▸ Raw data:
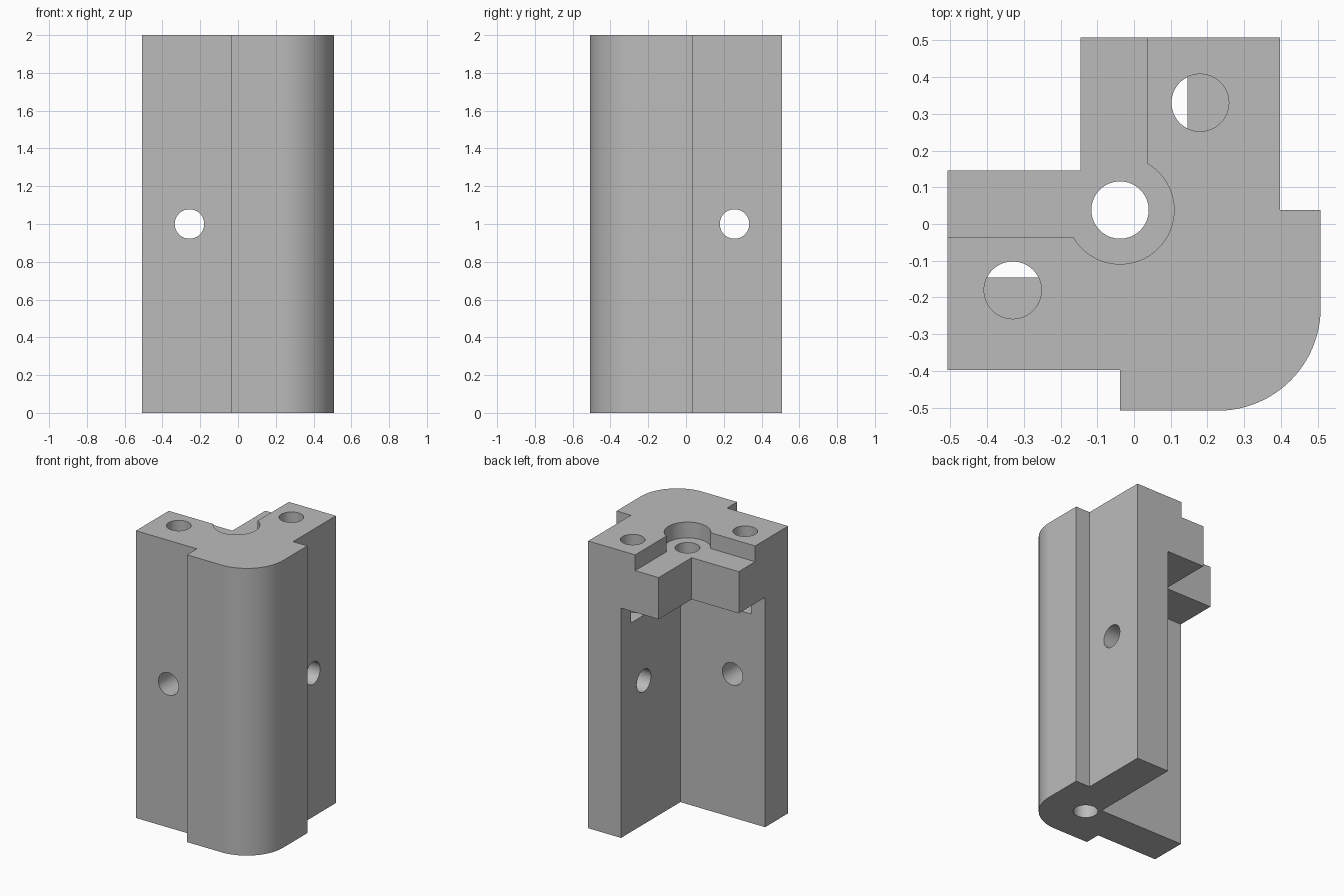
import bpy, bmesh, math
from mathutils import Matrix

if "Cube" in bpy.data.objects:
    bpy.data.objects.remove(bpy.data.objects["Cube"])

grey = bpy.data.materials.new("light_grey")
grey.diffuse_color = (0.5, 0.5, 0.5, 1)
grey.use_nodes = True
grey.node_tree.nodes["Principled BSDF"].inputs["Base Color"].default_value = grey.diffuse_color


def prism(name, outline, z0, z1):
    """Extrude a closed 2D outline from z0 to z1."""
    bm = bmesh.new()
    face = bm.faces.new([bm.verts.new((x, y, z0)) for x, y in outline])
    top = bmesh.ops.extrude_face_region(bm, geom=[face])
    verts = [v for v in top["geom"] if isinstance(v, bmesh.types.BMVert)]
    bmesh.ops.translate(bm, verts=verts, vec=(0, 0, z1 - z0))
    bmesh.ops.recalc_face_normals(bm, faces=bm.faces)
    mesh = bpy.data.meshes.new(name)
    bm.to_mesh(mesh)
    bm.free()
    obj = bpy.data.objects.new(name, mesh)
    bpy.context.collection.objects.link(obj)
    mesh.materials.append(grey)
    return obj


def arc(cx, cy, r, a0, a1, n):
    return [(cx + r * math.cos(math.radians(a0 + (a1 - a0) * i / n)),
             cy + r * math.sin(math.radians(a0 + (a1 - a0) * i / n)))
            for i in range(n + 1)]


def rect(x0, y0, x1, y1):
    return [(x0, y0), (x1, y0), (x1, y1), (x0, y1)]


def drill(x, y, z0, z1, r=0.078, n=64):
    return prism("drill_cutter", arc(x, y, r, 0, 360, n)[:-1], z0, z1)


# Bracket body: two arms and a rounded outer corner
E, R = 0.508, 0.28
half = [(-0.145, 0.145), (-0.145, E), (0.398, E), (0.398, 0.038), (E, 0.038)]
fillet = arc(E - R, R - E, R, 0, -90, 32)
mirrored = [(-y, -x) for x, y in reversed(half[1:])]
body = prism("corner_bracket", half + fillet + mirrored, 0, 2)

# Open interior below the cap, and the step sunk into the cap
cutters = [
    prism("interior_cutter", rect(-1, -0.145, 0.145, 1), -0.5, 1.6),
    prism("step_cutter", rect(-1, -0.036, 0.036, 1), 1.89, 2.5),
    drill(-0.038, 0.038, 1.89, 2.4, 0.147, 96),  # counterbore
    drill(-0.038, 0.038, 1.5, 2.3),              # centre hole through the cap
    drill(0.18, 0.33, 1.455, 2.3),               # blind holes from the top
    drill(-0.33, -0.18, 1.455, 2.3),
    drill(0.217, -0.217, -0.3, 0.545),           # blind hole from the bottom
]

# Cross holes through the arms
front_hole = drill(0, 0, -0.5, 0.5)
front_hole.data.transform(Matrix.Translation((-0.257, -0.3, 1)) @ Matrix.Rotation(math.pi / 2, 4, 'X'))
side_hole = drill(0, 0, -0.5, 0.5)
side_hole.data.transform(Matrix.Translation((0.3, 0.257, 1)) @ Matrix.Rotation(math.pi / 2, 4, 'Y'))
cutters += [front_hole, side_hole]

# Cut everything out of the body
bpy.context.view_layer.objects.active = body
body.select_set(True)
for cutter in cutters:
    cutter.hide_render = True
    mod = body.modifiers.new("cut", 'BOOLEAN')
    mod.operation = 'DIFFERENCE'
    mod.solver = 'EXACT'
    mod.object = cutter
    bpy.ops.object.modifier_apply(modifier=mod.name)
    bpy.data.objects.remove(cutter)

bpy.ops.object.shade_smooth_by_angle(angle=math.radians(30))
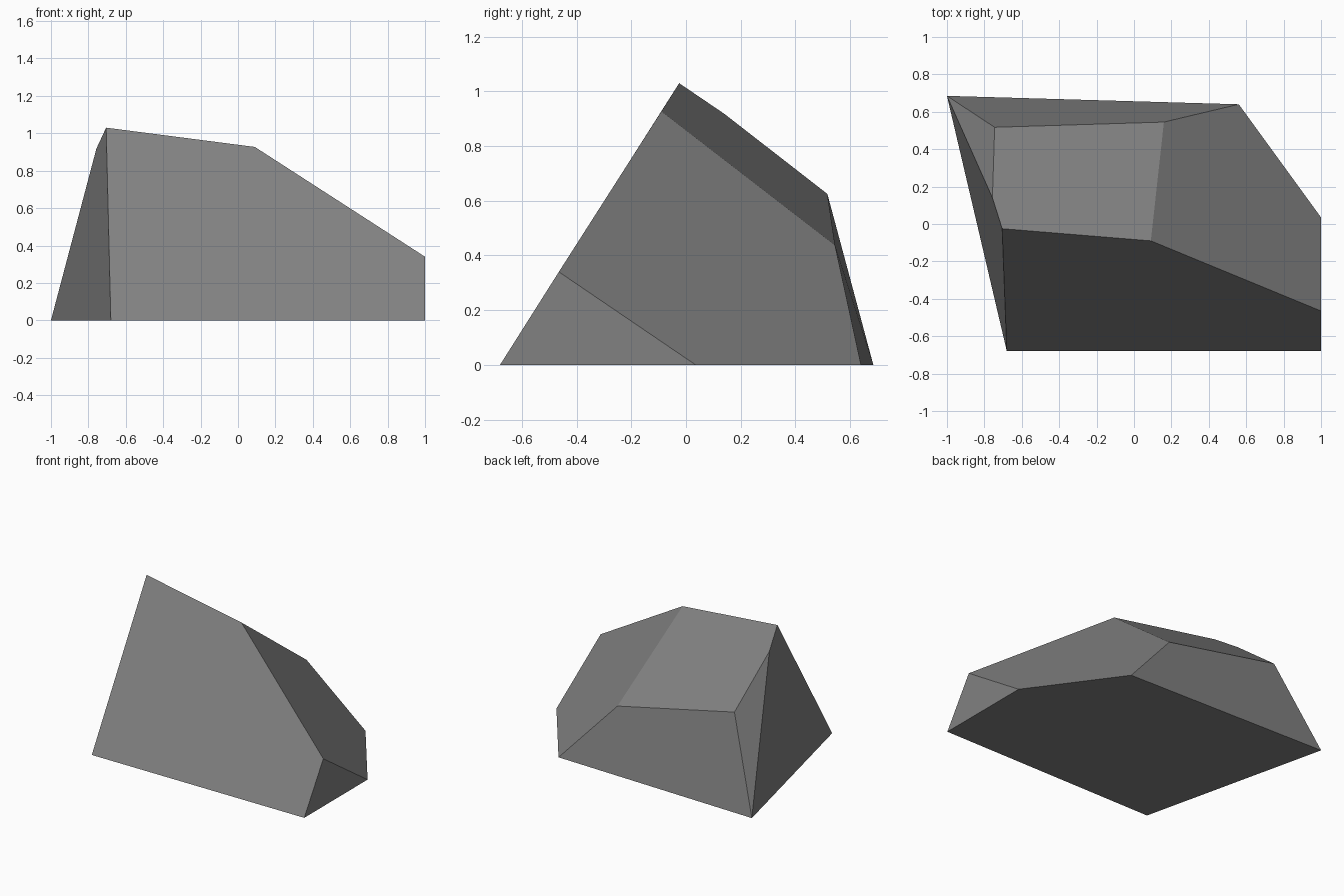
import bpy, bmesh, math

if "Cube" in bpy.data.objects:
    bpy.data.objects.remove(bpy.data.objects["Cube"])

# stone colour
grey = bpy.data.materials.new("stone grey")
grey.diffuse_color = (0.22, 0.22, 0.22, 1)
grey.use_nodes = True
grey.node_tree.nodes["Principled BSDF"].inputs["Base Color"].default_value = grey.diffuse_color

# footprint corners on the ground
base = [(-1, 0.685), (0.56, 0.64), (1, 0.035), (1, -0.68), (-0.68, -0.68)]
# upper corners: sloped top, left chamfer and right shoulder
upper = [(-0.705, -0.025, 1.03), (0.09, -0.09, 0.927), (1, -0.465, 0.34),
         (0.16, 0.545, 0.437), (-0.745, 0.517, 0.625), (-0.757, 0.14, 0.918)]

# wrap the corners in a faceted hull and merge the coplanar triangles
bm = bmesh.new()
for co in [(x, y, 0) for x, y in base] + upper:
    bm.verts.new(co)
bmesh.ops.convex_hull(bm, input=bm.verts[:])
bmesh.ops.dissolve_limit(bm, angle_limit=math.radians(3),
                         verts=bm.verts[:], edges=bm.edges[:])
bmesh.ops.recalc_face_normals(bm, faces=bm.faces[:])

mesh = bpy.data.meshes.new("rock")
bm.to_mesh(mesh)
bm.free()
mesh.materials.append(grey)
rock = bpy.data.objects.new("rock", mesh)
bpy.context.collection.objects.link(rock)
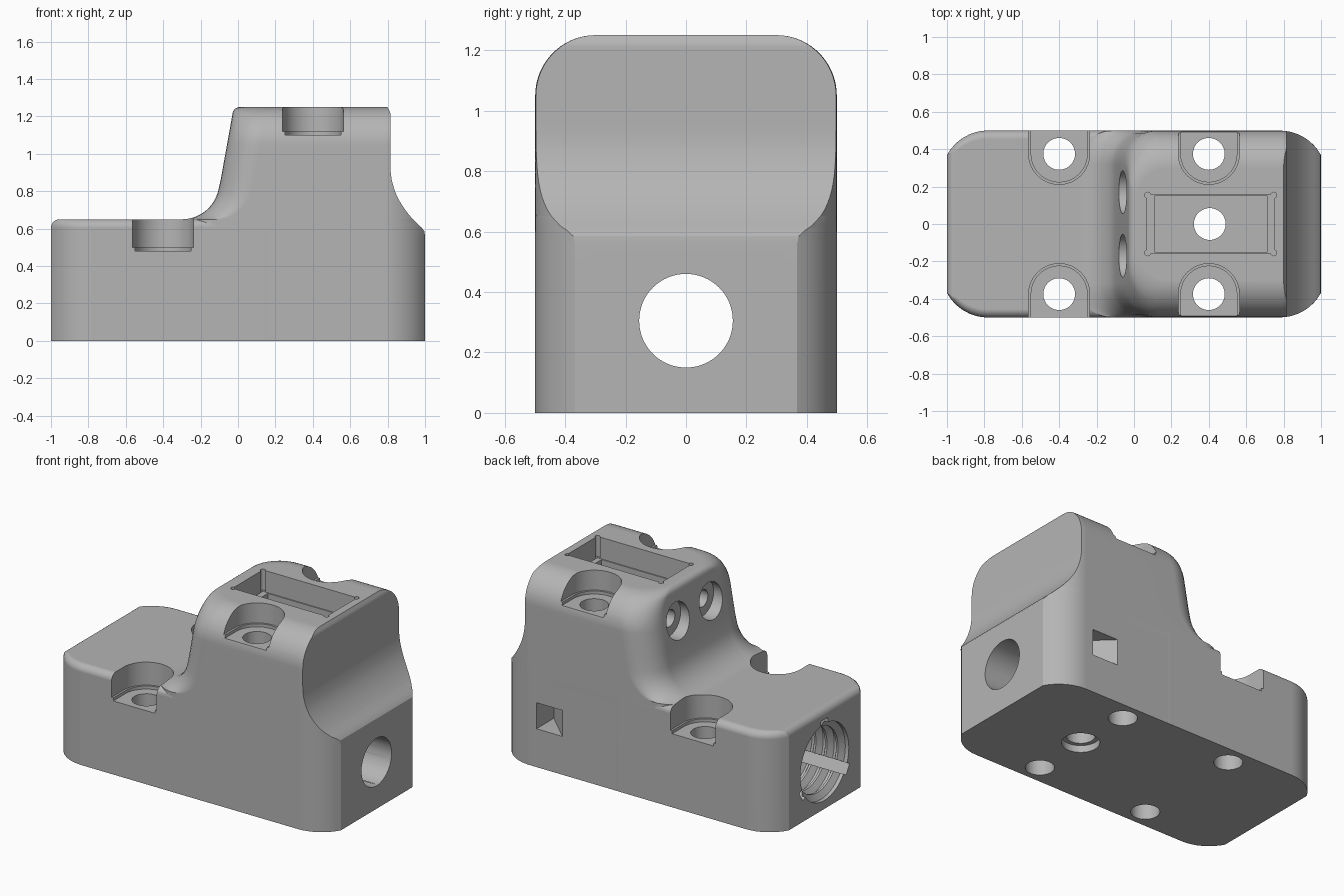
import bpy, bmesh
from math import sin, cos, asin, sqrt, pi, radians
from mathutils import Vector, Matrix

if "Cube" in bpy.data.objects:
    bpy.data.objects.remove(bpy.data.objects["Cube"], do_unlink=True)

grey = bpy.data.materials.new("plain_grey")
grey.use_nodes = True
colour = (0.46, 0.46, 0.46, 1)
grey.diffuse_color = colour
grey.node_tree.nodes["Principled BSDF"].inputs["Base Color"].default_value = colour


def solid(name, rings):
    """Closed solid skinned over rings of equal point count."""
    bm = bmesh.new()
    loops = [[bm.verts.new(p) for p in ring] for ring in rings]
    n = len(loops[0])
    for a, b in zip(loops, loops[1:]):
        for i in range(n):
            j = (i + 1) % n
            bm.faces.new((a[i], a[j], b[j], b[i]))
    bm.faces.new(loops[0])
    bm.faces.new(loops[-1])
    bmesh.ops.recalc_face_normals(bm, faces=bm.faces)
    mesh = bpy.data.meshes.new(name)
    bm.to_mesh(mesh)
    bm.free()
    mesh.materials.append(grey)
    obj = bpy.data.objects.new(name, mesh)
    bpy.context.collection.objects.link(obj)
    return obj


def prism(name, points, z0, z1):
    return solid(name, [[(x, y, z) for x, y in points] for z in (z0, z1)])


def box(name, x0, x1, y0, y1, z0, z1):
    return prism(name, [(x0, y0), (x1, y0), (x1, y1), (x0, y1)], z0, z1)


def turned(name, stations, centre, axis="Z", sides=48):
    """Round solid from (position, radius) stations along an axis."""
    rings = []
    for t, r in stations:
        ring = []
        for i in range(sides):
            u, v = r * cos(2 * pi * i / sides), r * sin(2 * pi * i / sides)
            if axis == "Z":
                ring.append((centre[0] + u, centre[1] + v, t))
            else:
                ring.append((t, centre[0] + u, centre[1] + v))
        rings.append(ring)
    return solid(name, rings)


def combine(target, other, operation="DIFFERENCE"):
    mod = target.modifiers.new("combine", "BOOLEAN")
    mod.operation = operation
    mod.solver = "EXACT"
    mod.object = other
    bpy.context.view_layer.objects.active = target
    bpy.ops.object.modifier_apply(modifier=mod.name)
    bpy.data.objects.remove(other, do_unlink=True)


def outline(z, half, left, right, steps=8):
    """Plan outline; each end is (x, corner radius, setback)."""
    def corner(x, radius, setback, side):
        sweep = asin(min(1, setback / radius))
        return [(x + side * (radius * sin(sweep * i / steps) - setback),
                 half - radius * (1 - cos(sweep * i / steps)))
                for i in range(steps + 1)]
    back = corner(*left, -1)[::-1] + corner(*right, 1)
    return [(x, y, z) for x, y in back] + [(x, -y, z) for x, y in back[::-1]]


# Tower outline as a function of height
def tower_left(z):
    if z < 0.65:
        return -0.3
    if z < 0.82:
        return -0.3 + sqrt(max(0, 0.04 - (0.85 - z) ** 2))
    x = -0.1 + 0.07 * (z - 0.82) / 0.39
    if z < 1.21:
        return x
    return -0.03 + 0.04 * (1 - sqrt(max(0, 1 - ((z - 1.21) / 0.04) ** 2)))


def tower_right(z):
    if z < 0.57:
        return 1.0
    if z < 0.62:
        return 1 - 0.035 * ((z - 0.57) / 0.05) ** 2
    if z < 0.94:
        return 0.815 + 0.15 * ((0.94 - z) / 0.32) ** 2.2
    return 0.815 - 0.5 * max(0, z - 1.22)


def tower_half(z):
    return 0.499 if z <= 1.05 else 0.299 + sqrt(max(0, 0.04 - (z - 1.05) ** 2))


# Tower
heights = [0, 0.3, 0.56, 0.585, 0.605, 0.62]
heights += [0.85 - 0.2 * cos(radians(a)) for a in range(0, 81, 8)]
heights += [0.86, 0.9, 0.94, 1.0, 1.05]
heights += [1.05 + 0.2 * sin(radians(a)) for a in range(6, 91, 6)]
rings = []
for z in heights:
    xl, xr = tower_left(z), tower_right(z)
    rings.append(outline(z, tower_half(z), (xl, 0.18, 0.18), (xr, 0.25, xr - 0.78)))
body = solid("housing_body", rings)

# Low block with rounded rim
rings = [outline(0, 0.5, (-1, 0.25, 0.22), (0.2, 0.25, 0.06))]
for i in range(7):
    a = pi / 2 * i / 6
    inset = 0.045 * (1 - cos(a))
    rings.append(outline(0.605 + 0.045 * sin(a), 0.5 - inset,
                         (-1 + inset, 0.25, 0.22 - inset), (0.2, 0.25, 0.06)))
combine(body, solid("low_block", rings), "UNION")

# Mounting holes with open-sided counterbores
for x, floor in ((-0.4, 0.48), (0.4, 1.1)):
    for side in (-1, 1):
        y = side * 0.375
        combine(body, turned("screw_hole", [(-0.1, 0.085), (1.5, 0.085)], (x, y)))
        for r, z in ((0.163, floor + 0.02), (0.15, floor)):
            arc = [(x + r * cos(pi * i / 24), y - side * r * sin(pi * i / 24))
                   for i in range(25)]
            arc += [(x - r, side * 0.6), (x + r, side * 0.6)]
            combine(body, prism("counterbore", arc, z, 1.5))

# Threaded bore from the low end
AXIS = (0, 0.305)
stations = [(-1.1, 0.25), (-0.975, 0.25)]
x = -0.975
while x < -0.08:
    stations += [(x + 0.025, 0.212), (x + 0.04, 0.212), (x + 0.065, 0.25), (x + 0.08, 0.25)]
    x += 0.08
combine(body, turned("threaded_bore", stations, AXIS, "X"))

# Three relief grooves along the thread
for angle in (0, 120, 240):
    groove = box("relief_groove", -1.1, -0.03, -0.035, 0.035, 0.17, 0.278)
    groove.data.transform(Matrix.Translation((0, *AXIS)) @ Matrix.Rotation(radians(angle), 4, "X"))
    combine(body, groove)

# Plain bore through the tall end
combine(body, turned("plain_bore", [(-0.2, 0.155), (1.1, 0.155)], AXIS, "X", 64))

# Stepped window in the top with corner reliefs
combine(body, box("window_upper", 0.07, 0.75, -0.157, 0.157, 1.11, 1.5))
combine(body, box("window_lower", 0.11, 0.715, -0.15, 0.15, 0.14, 1.3))
for x in (0.073, 0.747):
    for y in (-0.154, 0.154):
        combine(body, turned("corner_relief", [(1.112, 0.016), (1.5, 0.016)], (x, y), sides=16))

# Drain hole in the bottom
combine(body, turned("drain_hole", [(-0.1, 0.085), (0.3, 0.085)], (0.405, 0)))
combine(body, turned("drain_counterbore", [(-0.1, 0.112), (0.045, 0.112)], (0.405, 0)))

# Two counterbored holes in the sloping face
for y in (-0.17, 0.17):
    combine(body, turned("slope_counterbore", [(-0.3, 0.115), (0.0, 0.115)], (y, 1.04), "X"))
    combine(body, turned("slope_hole", [(-0.3, 0.055), (0.06, 0.055)], (y, 1.04), "X"))

# Wedge pocket in the back
combine(body, prism("wedge_pocket", [(0.52, 0.52), (0.73, 0.52), (0.73, 0.32)], 0.25, 0.42))

# Smooth shading with sharp edges kept
bpy.ops.object.select_all(action="DESELECT")
body.select_set(True)
bpy.context.view_layer.objects.active = body
bpy.ops.object.shade_smooth_by_angle(angle=radians(26))
weighted = body.modifiers.new("even_shading", "WEIGHTED_NORMAL")
weighted.keep_sharp = True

▸ Action item:
When copying from the data above, begin at the line containing "mod.operation = 'DIFFERENCE'" and end at the line containing "# stone colour"; return those lines exactly and leave all pictures behind.

▸ Finished task:
    mod.operation = 'DIFFERENCE'
    mod.solver = 'EXACT'
    mod.object = cutter
    bpy.ops.object.modifier_apply(modifier=mod.name)
    bpy.data.objects.remove(cutter)

bpy.ops.object.shade_smooth_by_angle(angle=math.radians(30))
import bpy, bmesh, math

if "Cube" in bpy.data.objects:
    bpy.data.objects.remove(bpy.data.objects["Cube"])

# stone colour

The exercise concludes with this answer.